Hume's Theory of the Understanding

Hume's Theory of the Understanding

Hume's Theory of the Understanding

Hume's Theory of the Understanding

Excerpt

It is commonly suggested, as much by methods of exposition and what they ignore as by explicit statement, that Hume's philosophy is negative merely; and that this "total scepticism" derives exclusively from, and wholly depends upon, his views about impressions and ideas. Without those views, his scepticism would lack its premises. Therefore Hume is answered and disposed of simply by the fact that his major premise in method is crudely mistaken.

Yet even a moderately detailed examination of Hume's theories of causal inference and belief in substance may suffice to indicate how groundless is the charge of total scepticism, while at the same time it discloses the character of unanalysed experience in Hume's view. The relation between his critical analysis of causation and that of "the Cartesians," as well as the logical nature of Hume's arguments in that regard, make it plain that his analysis here is independent of his chief psychological dogma. And a brief consideration of Hume's theories of knowledge and belief with respect to the rationalism they would eliminate, and the sort of "atomism" which is held to be their self-stultifying vice, may suggest something of the . . .

Search by... Author
Show... All Results Primary Sources Peer-reviewed

Oops!

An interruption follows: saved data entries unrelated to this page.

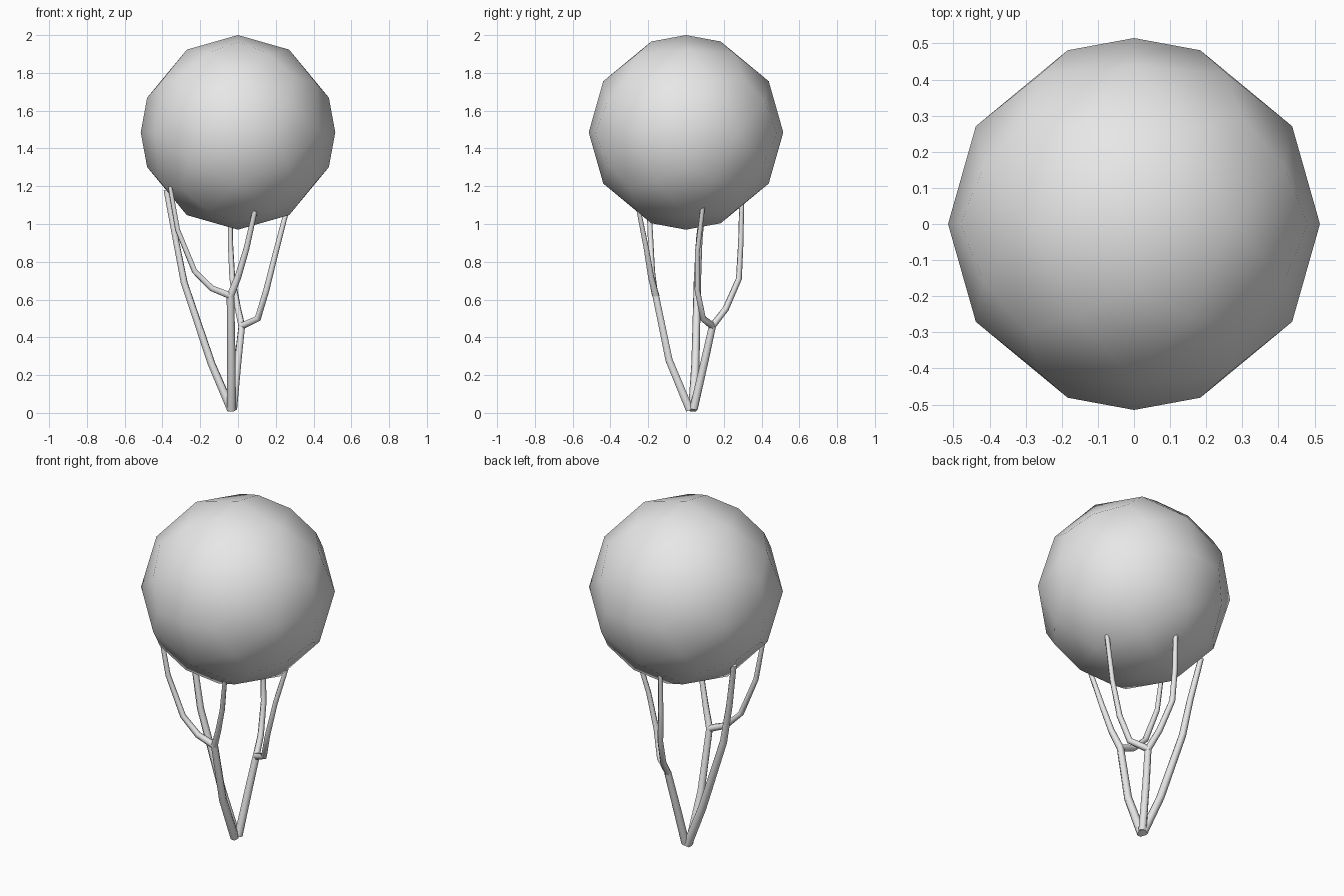
import bpy
import bmesh
from mathutils import Vector

cube = bpy.data.objects.get("Cube")
if cube:
    bpy.data.objects.remove(cube, do_unlink=True)

grey = bpy.data.materials.new("light grey")
grey.use_nodes = True
colour = (0.8, 0.8, 0.8, 1)
grey.diffuse_color = colour
grey.node_tree.nodes["Principled BSDF"].inputs["Base Color"].default_value = colour

RADIUS = 0.515
CENTRE = Vector((0, 0, 2 - RADIUS))


def hull(points):
    bm = bmesh.new()
    for p in points:
        bm.verts.new(p)
    bmesh.ops.convex_hull(bm, input=bm.verts[:])
    return bm


def make_crown():
    """Faceted ball: an icosahedron with its edges and faces pushed out to a sphere."""
    phi = (1 + 5 ** 0.5) / 2
    corners = []
    for a in (-phi, phi):
        for b in (-1, 1):
            corners += [Vector((a, b, 0)), Vector((0, a, b)), Vector((b, 0, a))]
    core = hull(corners)
    points = corners + [f.calc_center_median() for f in core.faces]
    points += [(e.verts[0].co + e.verts[1].co) / 2 for e in core.edges]
    core.free()
    bm = hull([p.normalized() * RADIUS + CENTRE for p in points])
    bmesh.ops.recalc_face_normals(bm, faces=bm.faces[:])
    for f in bm.faces:
        f.smooth = True
    mesh = bpy.data.meshes.new("crown")
    bm.to_mesh(mesh)
    bm.free()
    mesh.materials.append(grey)
    bpy.context.collection.objects.link(bpy.data.objects.new("crown", mesh))


def make_stem(name, path, start, end):
    """Tapered six-sided tube along a path."""
    curve = bpy.data.curves.new(name, "CURVE")
    curve.dimensions = "3D"
    curve.bevel_depth = 1
    curve.bevel_resolution = 1
    curve.use_fill_caps = True
    spline = curve.splines.new("POLY")
    spline.points.add(len(path) - 1)
    for i, (point, co) in enumerate(zip(spline.points, path)):
        point.co = (*co, 1)
        point.radius = start + (end - start) * i / (len(path) - 1)
    curve.materials.append(grey)
    ob = bpy.data.objects.new(name, curve)
    bpy.context.collection.objects.link(ob)
    bpy.ops.object.select_all(action="DESELECT")
    ob.select_set(True)
    bpy.context.view_layer.objects.active = ob
    bpy.ops.object.convert(target="MESH")
    bpy.ops.object.shade_smooth_by_angle(angle=1.1)


make_crown()

# Three stems rising from one foot; two of them fork
front_fork = (-0.04, -0.16, 0.62)
back_fork = (0.02, 0.14, 0.46)

make_stem("side_stem", [(-0.035, 0.035, 0.015), (-0.14, 0.05, 0.26), (-0.285, 0.06, 0.69),
                        (-0.33, 0.07, 0.92), (-0.38, 0.1, 1.18)], 0.024, 0.015)
make_stem("front_stem", [(-0.035, 0.02, 0.015), (-0.035, -0.09, 0.28), front_fork], 0.024, 0.02)
make_stem("front_left_branch", [front_fork, (0.0, -0.185, 0.72), (0.045, -0.21, 0.87),
                                (0.09, -0.25, 1.07)], 0.02, 0.013)
make_stem("front_right_branch", [front_fork, (-0.14, -0.17, 0.66), (-0.23, -0.18, 0.75),
                                 (-0.32, -0.19, 0.97), (-0.36, -0.2, 1.2)], 0.02, 0.012)
make_stem("back_stem", [(-0.025, 0.04, 0.02), (0.0, 0.1, 0.28), back_fork], 0.022, 0.019)
make_stem("back_left_branch", [back_fork, (0.105, 0.09, 0.5), (0.15, 0.06, 0.65),
                               (0.2, 0.06, 0.85), (0.265, 0.09, 1.1)], 0.019, 0.013)
make_stem("back_right_branch", [back_fork, (0.0, 0.21, 0.55), (-0.03, 0.28, 0.71),
                                (-0.04, 0.29, 0.9), (-0.04, 0.295, 1.12)], 0.019, 0.013)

An unknown error has occurred. Please click the button below to reload the page. If the problem persists, please try again in a little while.